▶ **Activity**
If a line in the data holds the string "absarc", list it.

Start of Block

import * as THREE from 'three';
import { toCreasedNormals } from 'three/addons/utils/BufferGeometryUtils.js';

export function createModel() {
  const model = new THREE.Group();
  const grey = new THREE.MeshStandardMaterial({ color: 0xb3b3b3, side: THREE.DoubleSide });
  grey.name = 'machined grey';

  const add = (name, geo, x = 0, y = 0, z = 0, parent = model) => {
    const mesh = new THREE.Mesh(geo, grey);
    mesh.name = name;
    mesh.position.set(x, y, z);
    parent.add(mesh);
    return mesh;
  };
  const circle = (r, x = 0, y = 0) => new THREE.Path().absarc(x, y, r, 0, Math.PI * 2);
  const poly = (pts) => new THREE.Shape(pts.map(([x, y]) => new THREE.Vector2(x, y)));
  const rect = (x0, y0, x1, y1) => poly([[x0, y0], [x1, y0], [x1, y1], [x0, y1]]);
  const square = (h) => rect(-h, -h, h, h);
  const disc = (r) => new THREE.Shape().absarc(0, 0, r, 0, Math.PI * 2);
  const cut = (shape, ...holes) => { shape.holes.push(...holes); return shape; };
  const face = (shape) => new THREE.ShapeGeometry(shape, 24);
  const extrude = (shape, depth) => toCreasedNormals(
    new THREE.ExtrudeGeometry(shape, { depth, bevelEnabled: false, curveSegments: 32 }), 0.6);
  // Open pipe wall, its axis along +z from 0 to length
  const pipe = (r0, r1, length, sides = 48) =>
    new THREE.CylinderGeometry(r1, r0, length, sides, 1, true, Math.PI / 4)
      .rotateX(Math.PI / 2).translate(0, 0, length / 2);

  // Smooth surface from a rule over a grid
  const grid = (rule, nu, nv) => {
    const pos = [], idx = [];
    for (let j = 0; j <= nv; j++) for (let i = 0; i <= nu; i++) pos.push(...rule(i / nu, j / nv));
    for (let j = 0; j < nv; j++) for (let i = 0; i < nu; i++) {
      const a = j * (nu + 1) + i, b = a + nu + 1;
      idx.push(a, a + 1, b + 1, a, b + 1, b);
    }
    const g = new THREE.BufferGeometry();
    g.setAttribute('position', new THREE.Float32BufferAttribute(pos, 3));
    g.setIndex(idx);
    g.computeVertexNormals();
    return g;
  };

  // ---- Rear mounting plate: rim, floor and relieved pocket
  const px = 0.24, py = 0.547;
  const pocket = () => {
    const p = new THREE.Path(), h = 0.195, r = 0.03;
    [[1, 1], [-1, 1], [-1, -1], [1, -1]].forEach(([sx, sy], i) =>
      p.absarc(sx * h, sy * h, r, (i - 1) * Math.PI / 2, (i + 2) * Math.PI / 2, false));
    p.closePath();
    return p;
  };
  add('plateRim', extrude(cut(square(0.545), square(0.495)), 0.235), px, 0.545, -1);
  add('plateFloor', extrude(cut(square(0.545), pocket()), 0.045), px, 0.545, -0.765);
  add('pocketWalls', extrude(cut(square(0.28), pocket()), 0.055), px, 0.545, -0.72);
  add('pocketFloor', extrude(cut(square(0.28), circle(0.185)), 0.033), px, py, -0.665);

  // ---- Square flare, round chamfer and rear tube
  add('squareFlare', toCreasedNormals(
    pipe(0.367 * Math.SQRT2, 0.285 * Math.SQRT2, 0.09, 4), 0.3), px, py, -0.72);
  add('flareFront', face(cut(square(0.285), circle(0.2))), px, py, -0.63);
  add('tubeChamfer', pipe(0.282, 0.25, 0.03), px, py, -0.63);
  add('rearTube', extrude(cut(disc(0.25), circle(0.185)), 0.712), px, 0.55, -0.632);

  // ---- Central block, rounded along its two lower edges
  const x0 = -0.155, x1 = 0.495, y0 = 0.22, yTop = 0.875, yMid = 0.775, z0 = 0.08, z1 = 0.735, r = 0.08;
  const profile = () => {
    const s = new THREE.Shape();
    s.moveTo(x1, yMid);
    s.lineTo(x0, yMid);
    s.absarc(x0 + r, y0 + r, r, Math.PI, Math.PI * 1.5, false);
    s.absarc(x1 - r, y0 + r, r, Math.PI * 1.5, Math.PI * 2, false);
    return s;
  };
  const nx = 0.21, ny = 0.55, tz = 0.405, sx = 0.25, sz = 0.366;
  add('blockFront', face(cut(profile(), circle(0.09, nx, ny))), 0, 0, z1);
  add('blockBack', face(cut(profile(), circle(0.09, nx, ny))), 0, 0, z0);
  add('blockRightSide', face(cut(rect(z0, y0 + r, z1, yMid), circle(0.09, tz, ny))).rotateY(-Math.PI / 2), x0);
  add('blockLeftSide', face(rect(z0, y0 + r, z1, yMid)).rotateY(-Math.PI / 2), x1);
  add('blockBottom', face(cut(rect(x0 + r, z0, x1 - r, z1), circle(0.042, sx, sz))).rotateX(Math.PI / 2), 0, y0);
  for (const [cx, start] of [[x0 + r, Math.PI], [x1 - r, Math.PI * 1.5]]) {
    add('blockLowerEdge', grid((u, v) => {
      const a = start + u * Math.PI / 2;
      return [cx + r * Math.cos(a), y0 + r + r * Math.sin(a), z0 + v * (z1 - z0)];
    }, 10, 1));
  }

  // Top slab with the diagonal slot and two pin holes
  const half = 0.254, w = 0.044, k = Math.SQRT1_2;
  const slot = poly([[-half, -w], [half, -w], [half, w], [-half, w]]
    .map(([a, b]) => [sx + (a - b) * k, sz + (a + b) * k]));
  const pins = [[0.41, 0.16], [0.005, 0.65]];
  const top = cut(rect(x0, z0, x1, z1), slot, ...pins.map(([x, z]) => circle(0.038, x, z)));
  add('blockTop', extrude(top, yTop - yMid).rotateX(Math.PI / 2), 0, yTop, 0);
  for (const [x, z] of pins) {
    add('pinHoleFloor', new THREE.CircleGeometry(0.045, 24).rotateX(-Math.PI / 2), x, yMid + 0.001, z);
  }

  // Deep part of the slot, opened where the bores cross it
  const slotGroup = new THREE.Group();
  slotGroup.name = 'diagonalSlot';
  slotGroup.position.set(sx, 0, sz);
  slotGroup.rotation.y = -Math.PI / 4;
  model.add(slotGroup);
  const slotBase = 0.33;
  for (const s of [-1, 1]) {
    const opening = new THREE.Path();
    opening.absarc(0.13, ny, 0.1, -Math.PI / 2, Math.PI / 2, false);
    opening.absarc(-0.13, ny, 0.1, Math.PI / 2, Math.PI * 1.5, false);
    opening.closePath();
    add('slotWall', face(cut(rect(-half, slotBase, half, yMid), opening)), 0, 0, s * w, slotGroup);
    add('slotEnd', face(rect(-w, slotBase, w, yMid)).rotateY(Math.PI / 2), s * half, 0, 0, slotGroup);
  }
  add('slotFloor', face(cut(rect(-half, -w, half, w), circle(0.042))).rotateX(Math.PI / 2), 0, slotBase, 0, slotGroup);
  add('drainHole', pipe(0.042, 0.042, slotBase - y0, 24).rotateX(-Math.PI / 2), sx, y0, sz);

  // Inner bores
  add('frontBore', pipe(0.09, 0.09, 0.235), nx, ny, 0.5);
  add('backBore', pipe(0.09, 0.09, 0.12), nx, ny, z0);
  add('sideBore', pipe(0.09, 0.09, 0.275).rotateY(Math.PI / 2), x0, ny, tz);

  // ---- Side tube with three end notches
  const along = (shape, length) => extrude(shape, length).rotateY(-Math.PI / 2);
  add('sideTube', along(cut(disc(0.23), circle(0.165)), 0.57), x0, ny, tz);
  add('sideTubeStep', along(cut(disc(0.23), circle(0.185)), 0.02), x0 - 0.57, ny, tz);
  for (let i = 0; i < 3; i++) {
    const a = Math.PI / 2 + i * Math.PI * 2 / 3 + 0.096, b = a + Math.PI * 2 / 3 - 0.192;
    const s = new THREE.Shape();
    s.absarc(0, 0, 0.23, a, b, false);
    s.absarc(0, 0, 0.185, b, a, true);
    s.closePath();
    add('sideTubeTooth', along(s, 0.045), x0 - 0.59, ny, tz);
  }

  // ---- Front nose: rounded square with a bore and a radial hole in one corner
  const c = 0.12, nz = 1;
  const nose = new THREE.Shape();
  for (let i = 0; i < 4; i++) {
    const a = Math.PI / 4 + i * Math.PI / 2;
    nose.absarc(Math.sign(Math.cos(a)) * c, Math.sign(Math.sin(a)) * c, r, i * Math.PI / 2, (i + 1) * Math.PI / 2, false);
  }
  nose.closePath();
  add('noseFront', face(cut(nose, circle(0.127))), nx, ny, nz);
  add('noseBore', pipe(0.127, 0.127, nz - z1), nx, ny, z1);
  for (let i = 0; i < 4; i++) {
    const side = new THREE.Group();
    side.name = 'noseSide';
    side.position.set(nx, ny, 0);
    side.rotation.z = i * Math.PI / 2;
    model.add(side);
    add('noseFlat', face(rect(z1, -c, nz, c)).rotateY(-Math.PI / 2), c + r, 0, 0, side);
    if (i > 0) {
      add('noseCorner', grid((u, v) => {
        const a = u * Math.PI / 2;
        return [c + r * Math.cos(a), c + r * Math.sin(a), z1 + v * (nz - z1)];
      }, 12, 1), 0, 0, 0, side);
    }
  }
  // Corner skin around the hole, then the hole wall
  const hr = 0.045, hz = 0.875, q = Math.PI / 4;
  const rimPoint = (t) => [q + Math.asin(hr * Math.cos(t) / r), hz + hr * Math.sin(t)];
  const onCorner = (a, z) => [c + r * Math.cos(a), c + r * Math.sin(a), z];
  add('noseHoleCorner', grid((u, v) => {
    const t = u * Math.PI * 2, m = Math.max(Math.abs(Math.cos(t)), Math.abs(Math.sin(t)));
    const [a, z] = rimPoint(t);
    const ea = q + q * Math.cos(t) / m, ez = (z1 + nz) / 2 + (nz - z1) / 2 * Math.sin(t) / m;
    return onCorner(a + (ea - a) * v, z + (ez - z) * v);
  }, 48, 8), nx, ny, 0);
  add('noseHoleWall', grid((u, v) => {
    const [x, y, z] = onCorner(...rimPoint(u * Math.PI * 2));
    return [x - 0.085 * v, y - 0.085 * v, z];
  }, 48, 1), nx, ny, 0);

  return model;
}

End of Block
Start of Block

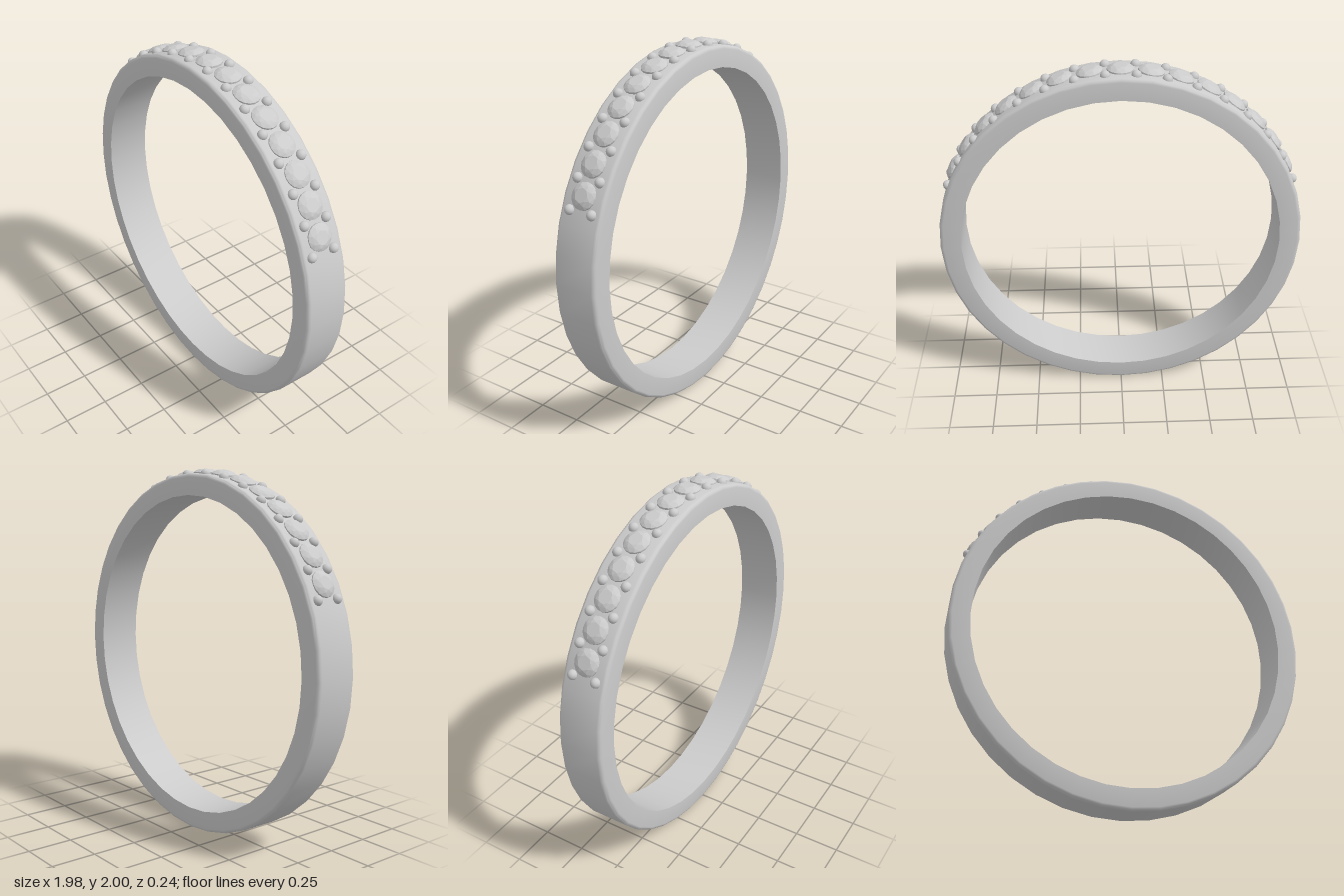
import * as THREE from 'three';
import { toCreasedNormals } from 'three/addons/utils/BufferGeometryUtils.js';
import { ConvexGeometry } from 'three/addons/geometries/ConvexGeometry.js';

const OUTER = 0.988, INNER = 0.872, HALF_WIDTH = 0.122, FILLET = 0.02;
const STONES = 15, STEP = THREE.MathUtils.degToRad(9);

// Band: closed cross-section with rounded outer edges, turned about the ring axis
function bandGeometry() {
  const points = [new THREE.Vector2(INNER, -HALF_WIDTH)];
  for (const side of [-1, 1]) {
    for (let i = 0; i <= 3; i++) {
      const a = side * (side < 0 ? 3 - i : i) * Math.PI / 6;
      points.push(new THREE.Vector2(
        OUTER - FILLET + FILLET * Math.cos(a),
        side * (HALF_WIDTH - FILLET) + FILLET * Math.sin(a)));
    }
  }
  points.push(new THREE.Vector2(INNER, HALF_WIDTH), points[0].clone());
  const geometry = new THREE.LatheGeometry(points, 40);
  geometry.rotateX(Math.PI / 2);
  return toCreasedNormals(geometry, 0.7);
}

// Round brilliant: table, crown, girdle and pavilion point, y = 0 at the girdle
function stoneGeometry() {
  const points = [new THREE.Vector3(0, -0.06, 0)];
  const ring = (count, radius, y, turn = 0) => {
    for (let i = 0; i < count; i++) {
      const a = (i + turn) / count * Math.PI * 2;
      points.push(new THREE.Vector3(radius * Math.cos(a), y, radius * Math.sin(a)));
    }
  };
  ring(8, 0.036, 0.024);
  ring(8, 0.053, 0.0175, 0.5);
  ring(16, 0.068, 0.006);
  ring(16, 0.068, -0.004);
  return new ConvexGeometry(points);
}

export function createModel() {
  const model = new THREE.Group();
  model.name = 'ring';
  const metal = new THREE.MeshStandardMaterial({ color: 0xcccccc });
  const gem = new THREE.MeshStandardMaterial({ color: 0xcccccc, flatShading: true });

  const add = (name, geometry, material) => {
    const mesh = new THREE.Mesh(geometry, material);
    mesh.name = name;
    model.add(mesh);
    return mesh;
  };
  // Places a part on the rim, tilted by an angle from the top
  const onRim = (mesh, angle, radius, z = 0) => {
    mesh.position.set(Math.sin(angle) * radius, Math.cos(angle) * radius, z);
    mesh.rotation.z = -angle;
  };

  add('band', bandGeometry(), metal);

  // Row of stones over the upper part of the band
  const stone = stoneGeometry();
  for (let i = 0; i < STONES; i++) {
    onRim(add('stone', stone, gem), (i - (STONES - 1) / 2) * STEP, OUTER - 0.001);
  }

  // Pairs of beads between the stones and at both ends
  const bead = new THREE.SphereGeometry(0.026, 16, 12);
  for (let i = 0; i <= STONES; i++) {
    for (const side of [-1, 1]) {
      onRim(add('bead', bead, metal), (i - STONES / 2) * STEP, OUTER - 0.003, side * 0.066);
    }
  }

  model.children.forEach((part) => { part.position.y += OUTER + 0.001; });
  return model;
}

End of Block

▶ **Answer to this task**
  const circle = (r, x = 0, y = 0) => new THREE.Path().absarc(x, y, r, 0, Math.PI * 2);
  const disc = (r) => new THREE.Shape().absarc(0, 0, r, 0, Math.PI * 2);
      p.absarc(sx * h, sy * h, r, (i - 1) * Math.PI / 2, (i + 2) * Math.PI / 2, false));
    s.absarc(x0 + r, y0 + r, r, Math.PI, Math.PI * 1.5, false);
    s.absarc(x1 - r, y0 + r, r, Math.PI * 1.5, Math.PI * 2, false);
    opening.absarc(0.13, ny, 0.1, -Math.PI / 2, Math.PI / 2, false);
    opening.absarc(-0.13, ny, 0.1, Math.PI / 2, Math.PI * 1.5, false);
    s.absarc(0, 0, 0.23, a, b, false);
    s.absarc(0, 0, 0.185, b, a, true);
    nose.absarc(Math.sign(Math.cos(a)) * c, Math.sign(Math.sin(a)) * c, r, i * Math.PI / 2, (i + 1) * Math.PI / 2, false);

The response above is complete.